UPDATE: Hydropower Corporation votes to hire law firm

Lock and Dam 21 at Quincy / KHQA file photo

UPDATED: 4:10 p.m. Friday, Feb. 25, 2011

Quincy's hydropower corporation has voted to hire a Washington D.C. law firm to appeal to the Federal Energy Regulatory Commission.

Van Ness Feldman would help the city appeal last week's denial of a license and permit to proceed with a hydropower project at Lock and Dam 21.Counsel Joe Duesterhaus told the corporation it will cost between $25,000 to $45,000 for the administrative proceeding alone.

He says that amount is reasonable for D.C. law firms.

One member of the corporation noted that one of the firm's attorneys used to work for FERC, and thus is quite familiar with the licensing process.

Mayor John Spring says he finally received official notice from FERC today, but it came with no formal letter.

The city council must agree to plans to hire the law firm and will discuss plans to move forward on Monday.

The City of Quincy has 30 days to appeal.


UPDATED: 5:01 p.m. Thursday, Feb. 24, 2011

The City of Quincy might get legal help to proceed with plans with a hydropower project at Lock and Dam 21.

KHQA's Rajah Maples spoke with City Planner Chuck Bevelheimer Thursday afternoon.

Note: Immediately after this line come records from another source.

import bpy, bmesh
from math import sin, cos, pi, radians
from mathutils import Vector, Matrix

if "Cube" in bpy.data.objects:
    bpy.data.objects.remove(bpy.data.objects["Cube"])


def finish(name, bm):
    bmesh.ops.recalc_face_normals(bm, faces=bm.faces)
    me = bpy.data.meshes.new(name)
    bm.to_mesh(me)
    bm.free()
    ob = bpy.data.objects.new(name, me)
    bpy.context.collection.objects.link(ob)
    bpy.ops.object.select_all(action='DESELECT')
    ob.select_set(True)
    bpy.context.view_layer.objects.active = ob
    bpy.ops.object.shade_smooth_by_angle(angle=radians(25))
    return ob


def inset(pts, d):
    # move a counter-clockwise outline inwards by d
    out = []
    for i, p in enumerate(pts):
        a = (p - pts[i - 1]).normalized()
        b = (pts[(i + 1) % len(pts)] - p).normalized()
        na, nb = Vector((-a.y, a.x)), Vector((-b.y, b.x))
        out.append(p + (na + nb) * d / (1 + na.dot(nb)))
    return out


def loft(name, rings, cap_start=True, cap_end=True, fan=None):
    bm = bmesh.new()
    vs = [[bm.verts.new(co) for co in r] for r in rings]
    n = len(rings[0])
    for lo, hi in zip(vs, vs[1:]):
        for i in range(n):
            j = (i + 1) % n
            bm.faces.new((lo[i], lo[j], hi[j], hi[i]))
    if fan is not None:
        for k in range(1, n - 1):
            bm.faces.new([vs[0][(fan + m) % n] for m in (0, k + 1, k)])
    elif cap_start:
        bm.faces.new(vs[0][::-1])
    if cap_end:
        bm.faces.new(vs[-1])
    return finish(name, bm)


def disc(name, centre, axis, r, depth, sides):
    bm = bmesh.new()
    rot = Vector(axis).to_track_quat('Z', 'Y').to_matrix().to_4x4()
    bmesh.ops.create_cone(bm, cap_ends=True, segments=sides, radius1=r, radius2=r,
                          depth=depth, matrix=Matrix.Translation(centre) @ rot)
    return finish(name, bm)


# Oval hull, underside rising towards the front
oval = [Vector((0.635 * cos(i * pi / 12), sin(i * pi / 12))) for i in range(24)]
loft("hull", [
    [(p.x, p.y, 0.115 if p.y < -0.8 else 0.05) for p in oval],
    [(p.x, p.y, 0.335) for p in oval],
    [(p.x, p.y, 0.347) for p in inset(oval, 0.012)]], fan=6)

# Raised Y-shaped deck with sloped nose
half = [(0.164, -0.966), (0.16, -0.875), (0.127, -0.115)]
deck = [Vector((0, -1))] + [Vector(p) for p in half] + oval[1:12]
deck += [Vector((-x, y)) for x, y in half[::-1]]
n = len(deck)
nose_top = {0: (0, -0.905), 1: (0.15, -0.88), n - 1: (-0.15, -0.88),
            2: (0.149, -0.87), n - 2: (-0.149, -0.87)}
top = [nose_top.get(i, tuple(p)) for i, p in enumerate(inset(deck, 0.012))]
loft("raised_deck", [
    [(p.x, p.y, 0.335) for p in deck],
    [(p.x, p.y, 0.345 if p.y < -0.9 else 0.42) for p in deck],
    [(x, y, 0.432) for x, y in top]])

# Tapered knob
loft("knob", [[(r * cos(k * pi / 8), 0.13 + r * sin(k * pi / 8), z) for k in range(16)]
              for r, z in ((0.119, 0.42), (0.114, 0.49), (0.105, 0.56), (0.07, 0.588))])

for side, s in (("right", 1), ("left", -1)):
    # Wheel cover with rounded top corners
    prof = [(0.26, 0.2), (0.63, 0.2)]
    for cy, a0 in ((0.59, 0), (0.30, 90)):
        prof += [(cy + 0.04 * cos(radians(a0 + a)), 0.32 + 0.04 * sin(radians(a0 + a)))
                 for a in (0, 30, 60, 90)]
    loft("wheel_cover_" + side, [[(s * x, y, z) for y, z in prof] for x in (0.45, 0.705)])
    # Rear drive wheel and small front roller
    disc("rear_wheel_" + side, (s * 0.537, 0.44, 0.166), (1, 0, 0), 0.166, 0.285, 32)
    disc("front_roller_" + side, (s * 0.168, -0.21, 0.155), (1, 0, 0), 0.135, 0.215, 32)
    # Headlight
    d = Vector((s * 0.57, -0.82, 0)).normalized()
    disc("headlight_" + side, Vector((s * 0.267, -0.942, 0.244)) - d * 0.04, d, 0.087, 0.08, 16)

He said the city's hydropower corporation will meet Friday at 3 p.m. to discuss hiring Van Ness Feldman, a Washington, D.C. law firm.

The firm would help the city appeal the Federal Energy Regulatory Commission's decision to dismiss Quincy's applications for a license and permit.

Bevelheimer said the city council would have to approve the plans before moving forward.


UPDATED: 1 p.m. Monday, Feb. 21, 2011

Quincy Mayor John Spring told KHQA today he fully intends to be at the meeting in Palmyra on Tuesday morning to discuss the tax structure, and that he is ready to move forward with efforts to get necessary legislation approved by the Missouri General Assembly.


UPDATED: 10:55 a.m. Monday, Feb. 21, 2011

KHQA has confirmed with Mark Stover, Vice President for Corporate Affairs with Hydro Green Energy , that his company is "still quite interested" in developing a low-impact hydropower project at Lock and Dam 21.

Hydro Green Energy lists projects at the Quincy lock and dam, plus at Lock and Dam 20 at Canton and Lock and Dam 22 at Saverton, on its website .

Stover also told KHQA via email that the "decision by the comission was quite predictable and should come of (sic) no surprise, especially to the City's regulatory consultants."

Marion County Presiding Commission Lyndon Bode also called KHQA this morning to say that a meeting between himself, Quincy Mayor John Spring and other city officials to discuss the tax structure for the proposed hydropower development still is scheduled for Tuesday, Feb. 22 at the Marion County courthouse in Palmyra.

Read more about that taxing agreement in the works here.


UPDATED: February 18 at 9:23 p.m.

Executive News Director Carol Sowers spoke with Quincy Mayor John Spring on KHQA's News at 5. He said he had no knowledge of this latest development and learned about it at Click on video for the full interview.


UPDATED: February 18 at 4:45 p.m.

FERC spokeswoman, Celeste Miller, called KHQA to let us know that the commission has officially issued a notice cancelling the environmental site visit that was set for March 8.

You can see that notice here .


It appears the Federal Energy Regulatory Commission is saying "no" to Quincy's hydropower project.

KHQA has obtained a document that dismisses applications for a license and permit from Great River Hydropower, LLC and Mississippi River Number 21 Hydropower Company, two groups working with the city on this project.

You can read the entire document here .

City planner Chuck Bevelheimer told KHQA Friday that he's been working with another arm of the Federal Energy Regulatory Commission for the past month to plan an environmental site visit here on March 8.

But a FERC spokeswoman, Celeste Miller, told KHQA Friday those visits typically are cancelled after an order like this is issued.

She also said this potentially opens the door for other interested hydropower developers at Quincy's lock and dam.

We know that at least one other company filed a preliminary permit application for lock and dam 21 last year.

The order issued by FERC prohibits the city and the other groups it was working with from reapplying for one year.